As reported by People, in the essay, Brophy wrote that because she is a romantic suspense writer, she spends a lot of time pondering the act of murder and the consequent police procedure that follows the crime. She wrote that if that murder was supposed to set her free, she certainly didn’t plan on spending any time in jail.

Romantic suspense author arrested

Brophy was arrested and taken to the Multnomah County Detention Centre last week on the charge of allegedly fatally shooting Daniel Brophy, the man she had been married to for 27 years. Daniel taught at the Oregon Culinary Institute and was found dead in the kitchen at the Institute on 2 June. The early morning shooting baffled detectives and no suspects were found.

However, while police and the prosecution are keeping silent on Brophy’s possible motive after she appeared in court facing murder charges.

Essay might provide clues to the murder

As noted by the Washington Post, Brophy’s 700-word essay was published on her blog, See Jane Publish on 4 November 2011. There were several motives for murder mentioned in her words, including an abusive relationship, greed, and infidelity.

Which of those motives actually led to the crime is still unknown. Under financial motives, she wrote how expensive divorce is, asking if people really wanted to split their possessions.

When trying to access the blog See Jane Publish, it has now been marked as private, possibly due to all the attention the author is getting.

Among her self-published books is one with the ominous title “The Wrong Husband,” which also gives hints as to how to carry out a murder, using knives, guns, poison or hitmen.

She did, admittedly, write that she finds it “easier to wish people dead” than actually carry out the crime.
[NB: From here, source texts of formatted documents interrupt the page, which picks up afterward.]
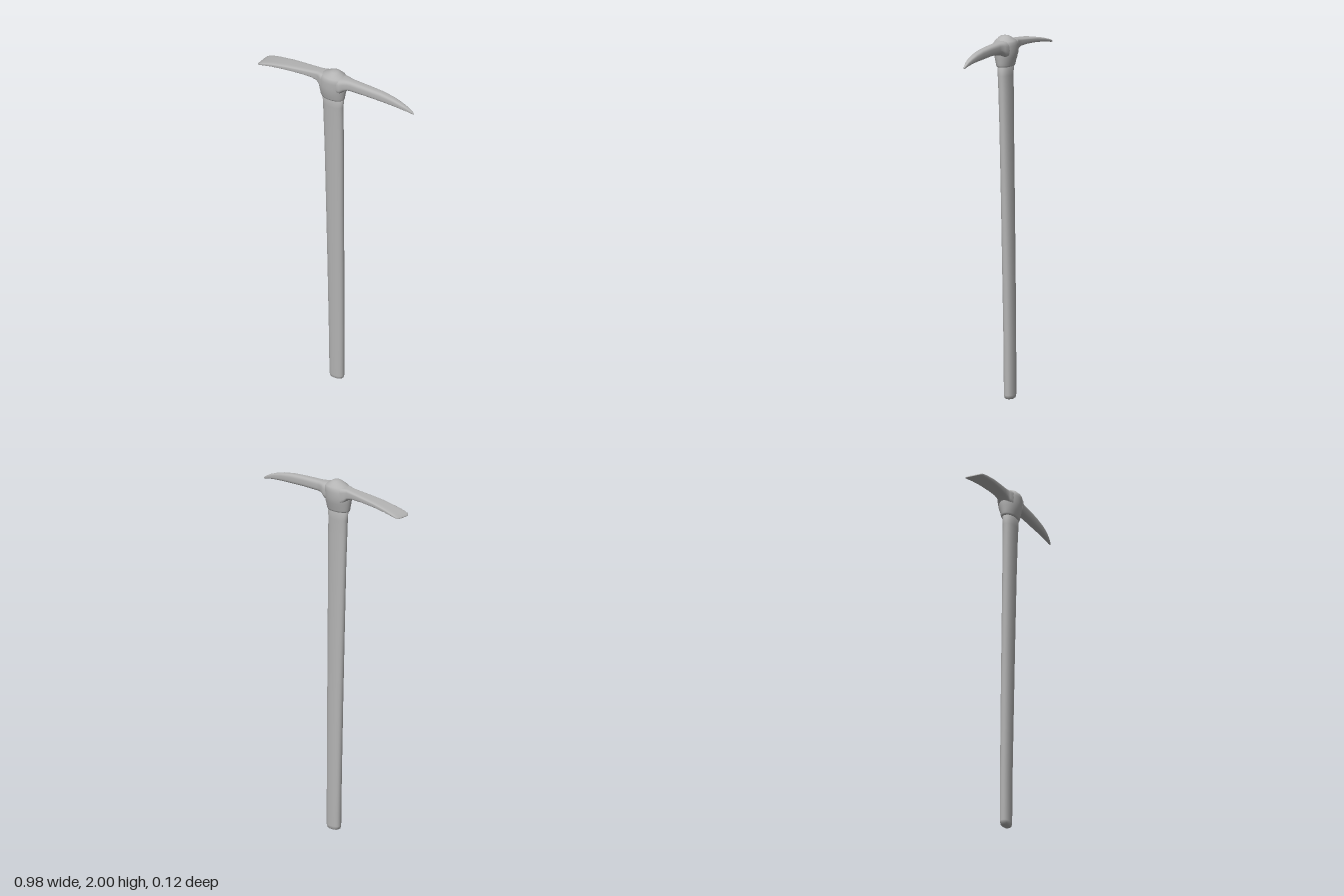
import * as THREE from 'three';

const SIDES = 32;

// Loft through rows of [position, min1, max1, min2, max2] along the y or x axis.
// Along y the pairs are x and z extents; along x they are z and y extents.
function loft(axis, rows, power) {
  const pos = [], index = [];
  const put = (s, u, v) => (axis === 'y' ? pos.push(u, s, v) : pos.push(s, v, u));
  const soft = (t) => Math.sign(t) * Math.pow(Math.abs(t), 2 / power);
  for (const [s, u0, u1, v0, v1] of rows) {
    for (let j = 0; j < SIDES; j++) {
      const a = (j / SIDES) * Math.PI * 2;
      put(s, (u0 + u1) / 2 + ((u1 - u0) / 2) * soft(Math.cos(a)),
        (v0 + v1) / 2 + ((v1 - v0) / 2) * soft(Math.sin(a)));
    }
  }
  for (let i = 0; i < rows.length - 1; i++) {
    for (let j = 0; j < SIDES; j++) {
      const k = (j + 1) % SIDES;
      const a = i * SIDES + j, b = i * SIDES + k;
      index.push(a, a + SIDES, b, b, a + SIDES, b + SIDES);
    }
  }
  // close both ends
  [0, rows.length - 1].forEach((i) => {
    const [s, u0, u1, v0, v1] = rows[i];
    const c = pos.length / 3;
    put(s, (u0 + u1) / 2, (v0 + v1) / 2);
    for (let j = 0; j < SIDES; j++) {
      const a = i * SIDES + j, b = i * SIDES + ((j + 1) % SIDES);
      if (i === 0) index.push(c, a, b);
      else index.push(c, b, a);
    }
  });
  const g = new THREE.BufferGeometry();
  g.setAttribute('position', new THREE.Float32BufferAttribute(pos, 3));
  g.setIndex(index);
  g.computeVertexNormals();
  return g;
}

export function createModel() {
  const group = new THREE.Group();
  const grey = new THREE.MeshStandardMaterial({ color: 0xb4b4b4 });
  grey.name = 'plain grey';
  const add = (name, geometry) => {
    const mesh = new THREE.Mesh(geometry, grey);
    mesh.name = name;
    group.add(mesh);
  };

  // Slightly leaning oval handle with a rounded foot
  add('handle', loft('y', [
    [0, -0.05, 0.008, -0.046, -0.01],
    [0.006, -0.06, 0.018, -0.053, -0.003],
    [0.022, -0.065, 0.024, -0.056, 0],
    [0.3, -0.068, 0.025, -0.054, 0.002],
    [0.7, -0.072, 0.028, -0.049, 0.009],
    [1.1, -0.077, 0.031, -0.042, 0.016],
    [1.5, -0.082, 0.035, -0.035, 0.024],
    [1.7, -0.086, 0.037, -0.032, 0.03],
    [1.78, -0.087, 0.038, -0.031, 0.034],
    [1.85, -0.092, 0.041, -0.032, 0.036],
  ], 2.3));

  // Oval eye with a lip below and a domed top
  add('eye', loft('y', [
    [1.828, -0.09, 0.036, -0.032, 0.034],
    [1.83, -0.098, 0.043, -0.039, 0.043],
    [1.838, -0.102, 0.047, -0.042, 0.046],
    [1.855, -0.104, 0.049, -0.046, 0.05],
    [1.88, -0.109, 0.053, -0.054, 0.057],
    [1.91, -0.112, 0.057, -0.06, 0.06],
    [1.945, -0.11, 0.06, -0.061, 0.061],
    [1.962, -0.1, 0.058, -0.059, 0.059],
    [1.972, -0.087, 0.048, -0.054, 0.054],
    [1.981, -0.069, 0.032, -0.043, 0.043],
    [1.991, -0.05, 0.018, -0.034, 0.034],
    [1.998, -0.036, 0.006, -0.022, 0.022],
    [2, -0.025, -0.005, -0.01, 0.01],
  ], 2));

  // Flat adze blade, widening and drooping towards its edge
  add('adzeBlade', loft('x', [
    [-0.491, -0.03, 0.044, 1.891, 1.895],
    [-0.486, -0.037, 0.052, 1.891, 1.9],
    [-0.475, -0.043, 0.058, 1.893, 1.906],
    [-0.46, -0.045, 0.058, 1.896, 1.913],
    [-0.4, -0.043, 0.054, 1.906, 1.929],
    [-0.31, -0.04, 0.049, 1.916, 1.946],
    [-0.22, -0.037, 0.042, 1.921, 1.957],
    [-0.15, -0.034, 0.036, 1.92, 1.965],
    [-0.115, -0.034, 0.034, 1.911, 1.97],
    [-0.1, -0.039, 0.039, 1.896, 1.971],
    [-0.08, -0.048, 0.048, 1.88, 1.973],
    [-0.03, -0.05, 0.05, 1.87, 1.973],
  ], 4));

  // Tapering pick that curves down to a point
  add('pick', loft('x', [
    [-0.02, -0.05, 0.05, 1.87, 1.975],
    [0.04, -0.049, 0.049, 1.885, 1.977],
    [0.06, -0.042, 0.038, 1.903, 1.976],
    [0.08, -0.036, 0.028, 1.911, 1.975],
    [0.1, -0.034, 0.024, 1.913, 1.974],
    [0.2, -0.035, 0.018, 1.914, 1.971],
    [0.29, -0.036, 0.011, 1.912, 1.966],
    [0.36, -0.035, 0.006, 1.91, 1.955],
    [0.41, -0.032, 0.001, 1.906, 1.941],
    [0.45, -0.029, -0.006, 1.901, 1.926],
    [0.48, -0.026, -0.013, 1.895, 1.909],
    [0.491, -0.022, -0.018, 1.893, 1.899],
  ], 3));

  return group;
}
She said she doesn’t want to have to worry about brains and blood splattered all over her walls. She also said she wasn’t any good at remembering lines, which is problematic when being questioned by police.

Brophy wrote that the one thing she does know about murder is that we all have it in ourselves “when pushed far enough.”
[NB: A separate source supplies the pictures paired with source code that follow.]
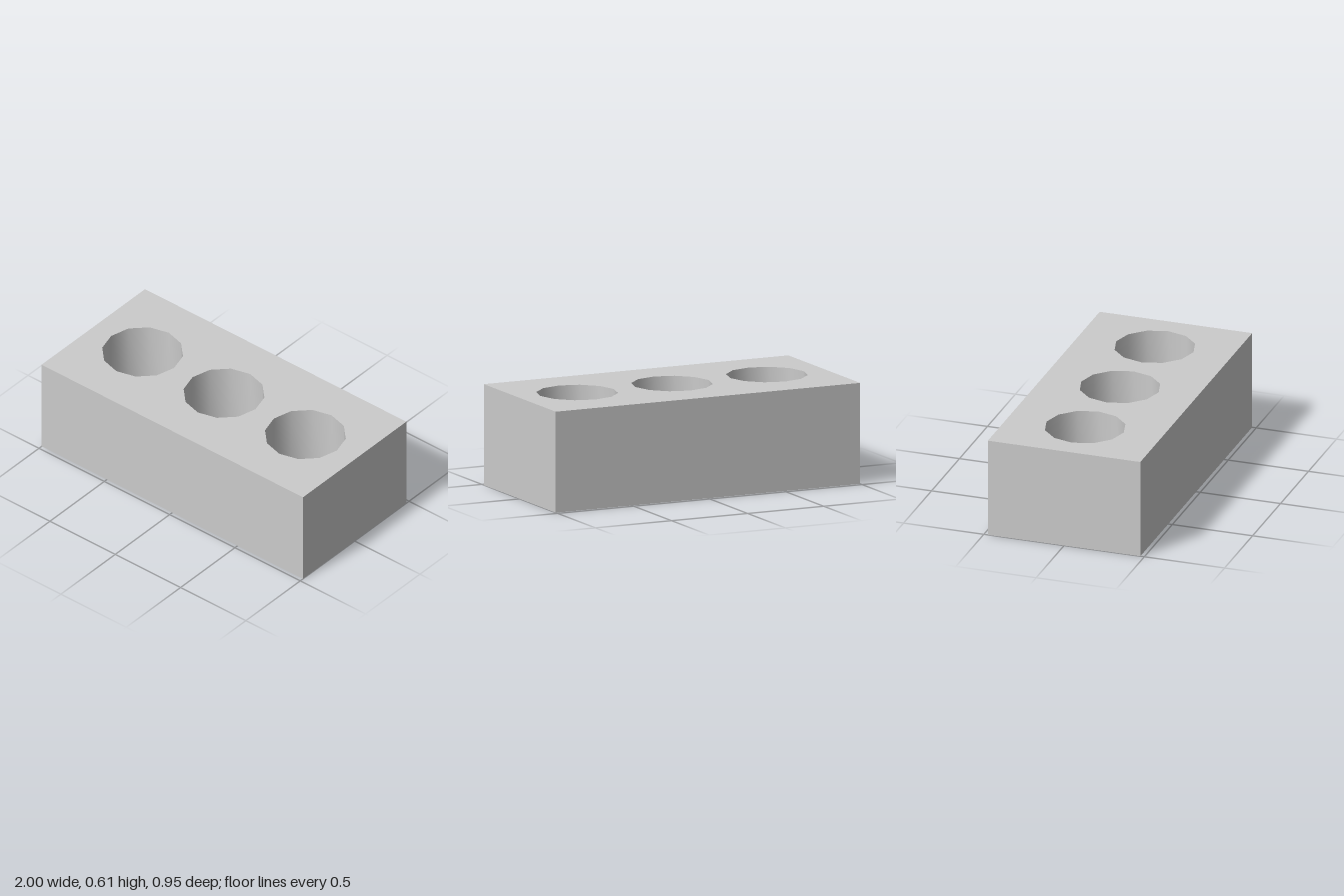
import * as THREE from 'three';
import { toCreasedNormals } from 'three/addons/utils/BufferGeometryUtils.js';

const WIDTH = 2, HEIGHT = 0.605, DEPTH = 0.95;
const HOLE_RADIUS = 0.241, HOLE_SPACING = 0.623, HOLE_SIDES = 12;

// Twelve-sided hole outline with a corner on each axis
function holePath(cx) {
  const points = [];
  for (let i = 0; i < HOLE_SIDES; i++) {
    const a = (i / HOLE_SIDES) * Math.PI * 2;
    points.push(new THREE.Vector2(cx + HOLE_RADIUS * Math.cos(a), HOLE_RADIUS * Math.sin(a)));
  }
  return new THREE.Path(points);
}

export function createModel() {
  const group = new THREE.Group();
  group.name = 'brick';

  // Rectangular plan pierced by three through holes
  const w = WIDTH / 2, d = DEPTH / 2;
  const plan = new THREE.Shape([
    new THREE.Vector2(-w, -d), new THREE.Vector2(w, -d),
    new THREE.Vector2(w, d), new THREE.Vector2(-w, d),
  ]);
  for (const i of [-1, 0, 1]) plan.holes.push(holePath(i * HOLE_SPACING));

  // Raise the plan to full height; hole walls are smooth, block edges sharp
  const solid = new THREE.ExtrudeGeometry(plan, { depth: HEIGHT, bevelEnabled: false });
  solid.rotateX(-Math.PI / 2);
  const body = new THREE.Mesh(
    toCreasedNormals(solid, Math.PI / 4),
    new THREE.MeshStandardMaterial({ color: 0xcccccc })
  );
  body.name = 'brickBody';
  group.add(body);

  return group;
}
Her 2015 novel “The Wrong Husband” tells the story of a woman in an abusive relationship who manages to escape her powerful spouse when their ship gets wrecked in the Mediterranean.

The romantic story tells of how the woman fell in love with a man sent to rescue her. While that book, and several others she wrote, had a happy ending, the 2911 essay could have caught the attention of police.